Redemption Road by Lisa Ballantyne | A Review

Redemption Road is Scottish writer Lisa Ballantyne’s second novel. Her earlier work, The Guilty One, was inspired by the murder of Jamie Bulger. It was published in 2012 and attracted good reviews. The Irish Independent put Ballantyne on a list of writers to watch.

Redemption Road is the story of a teacher, Margaret Holloway, who is involved in a motorway pileup on a snowy night. Trapped inside her car which is about to explode, Margaret is rescued by a stranger who then disappears.

Although she returns to work quickly, Margaret is traumatised by the accident. Something about being trapped in the burning car triggers buried childhood memories and makes her curious about her childhood.

When Margaret visits her father’s house, she retrieves a box of news cuttings and writings that her late mother collected. As she looks through these clippings, she begins to remember glimpses from the past.

Fixated with a stranger

Meanwhile, she becomes increasingly fixated with the stranger who rescued her from the burning car. She begins to visit him in  hospital. But  he has been in a coma since the accident.

Like so many novels these days, Redemption Road has two timelines: one from 1985 when, it transpires, Margaret was abducted at the age of seven and one from 2013 in the period following her car accident.

There are three main characters — Margaret, her abductor and a journalist who investigated the  1985 abduction. At first, as the story moves between past and present. Initially,  I was more interested in the 2013 timeline. Later, that changed, and I was increasingly drawn into the 1985 events.

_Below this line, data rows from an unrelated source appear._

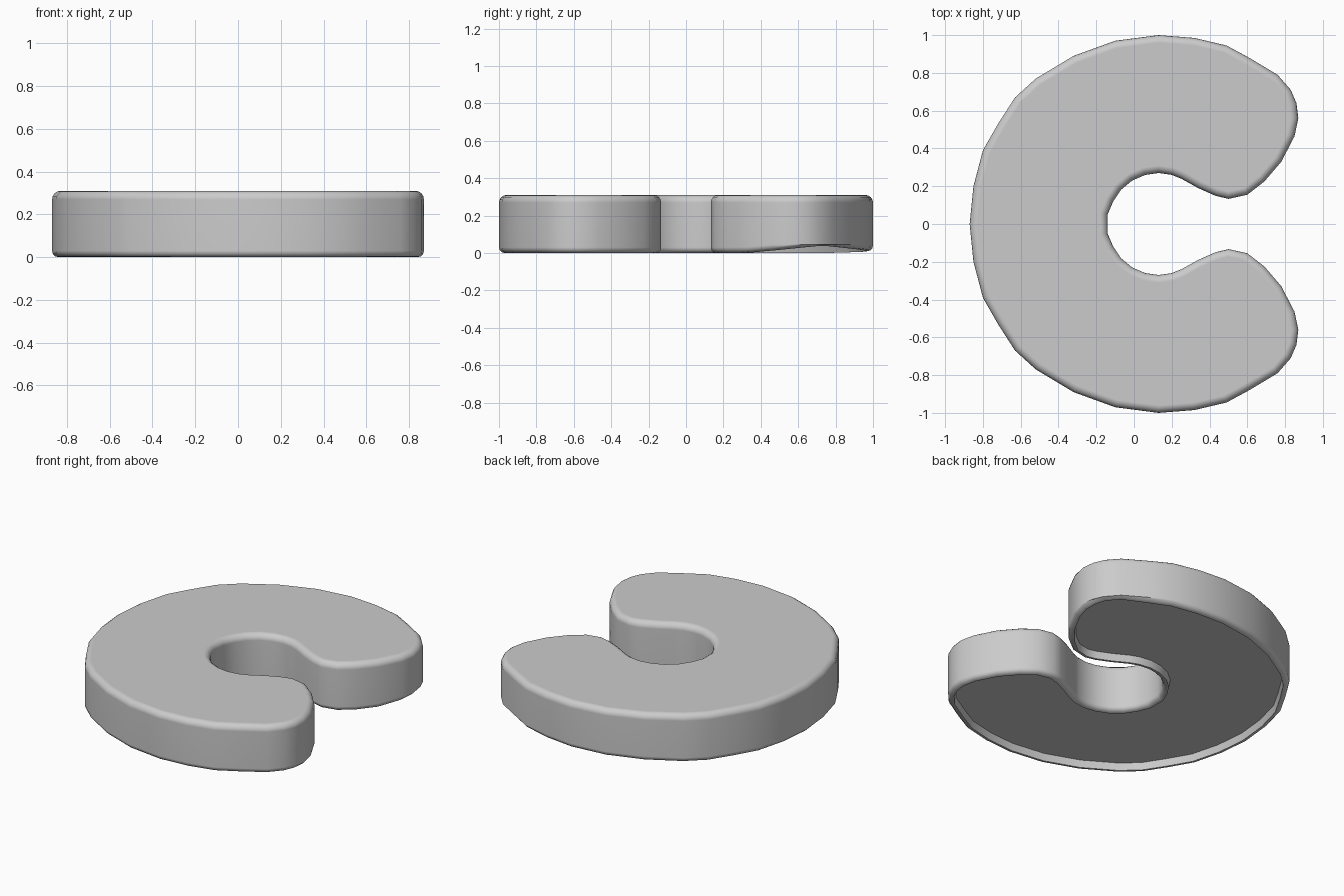
import bpy, bmesh, math
from mathutils import Vector

cube = bpy.data.objects.get("Cube")
if cube:
    bpy.data.objects.remove(cube)

HEIGHT, ROUND, RECESS = 0.31, 0.04, 0.045

# Half outline of the open ring, from the rear of the back edge to the hole
half = [(-.87, 0), (-.85, .2), (-.8, .39), (-.72, .53), (-.63, .67), (-.52, .77),
        (-.32, .89), (-.1, .97), (.13, 1), (.32, .985), (.49, .945), (.61, .88),
        (.76, .79), (.83, .71), (.86, .64), (.87, .56), (.85, .465), (.78, .33),
        (.69, .225), (.6, .155), (.5, .133), (.43, .15), (.34, .19), (.25, .24),
        (.2, .26), (.13, .27), (.06, .26), (-.01, .23), (-.07, .18), (-.11, .12),
        (-.14, .05)]
outline = [Vector(p) for p in half]
outline += [Vector((x, -y)) for x, y in reversed(half) if y > 0]
count = len(outline)


def inward(i):
    """Unit direction pointing into the solid at an outline point."""
    a = (outline[i] - outline[i - 1]).normalized()
    b = (outline[(i + 1) % count] - outline[i]).normalized()
    t = (a + b).normalized()
    return Vector((t.y, -t.x))


def lip_lift(p):
    """The lower lip fades out near the back open end."""
    d = math.hypot((p.x - .8) / 1.3, (p.y - .75) / .45)
    return 0.04 * max(0, 1 - d)


# Cross-section: (inset, z, follows the lip) from the top face to the recess
section = []
for k in range(5):
    a = math.pi / 2 * (1 - k / 4)
    section.append((ROUND * (1 - math.cos(a)), HEIGHT - ROUND * (1 - math.sin(a)), False))
for k in range(4):
    a = math.pi / 2 * k / 3
    section.append((0.03 * (1 - math.cos(a)), 0.03 * (1 - math.sin(a)), True))
section += [(0.036, 0, True), (0.045, RECESS, False)]

bm = bmesh.new()
rings = []
for inset, z, lip in section:
    ring = []
    for i, p in enumerate(outline):
        q = p + inward(i) * inset
        ring.append(bm.verts.new((q.x, q.y, min(z + lip_lift(p), RECESS) if lip else z)))
    rings.append(ring)
for upper, lower in zip(rings, rings[1:]):
    for i in range(count):
        j = (i + 1) % count
        bm.faces.new((upper[i], upper[j], lower[j], lower[i]))
bm.faces.new(rings[0])
bm.faces.new(rings[-1])
bmesh.ops.recalc_face_normals(bm, faces=bm.faces)
mesh = bpy.data.meshes.new("open_ring")
bm.to_mesh(mesh)
bm.free()

body = bpy.data.objects.new("open_ring", mesh)
bpy.context.collection.objects.link(body)

# Plain grey finish
grey = bpy.data.materials.new("grey")
grey.use_nodes = True
grey.diffuse_color = (0.6, 0.6, 0.6, 1)
grey.node_tree.nodes["Principled BSDF"].inputs["Base Color"].default_value = (0.6, 0.6, 0.6, 1)
mesh.materials.append(grey)

# Smooth rounding with flat top and sharp lip
bpy.context.view_layer.objects.active = body
body.select_set(True)
bpy.ops.object.shade_smooth_by_angle(angle=math.radians(35))
weighted = body.modifiers.new("weighted_normals", 'WEIGHTED_NORMAL')
weighted.keep_sharp = True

Margaret and her abductor, ‘Big George’ , are sympathetic and likeable characters. Angus, the journalist, much less so.

What I liked about Redemption Road is how sensitively the characters develop. Their relationships are positive, particularly the relationship Margaret or ‘Moll’ and Big George, and the adult relationship between Margaret and her husband Ben.

The plot in Redemption Road has one or two convenient coincidences but these are easy to forgive.  After the first couple of chapters, the story settles into a pacy and absorbing read.

[Disclosure: An Advance Review Copy (ARC) of Redemption Road was provided via the publisher, Little Brown Book Group UK/Piatkus vis Netgalley]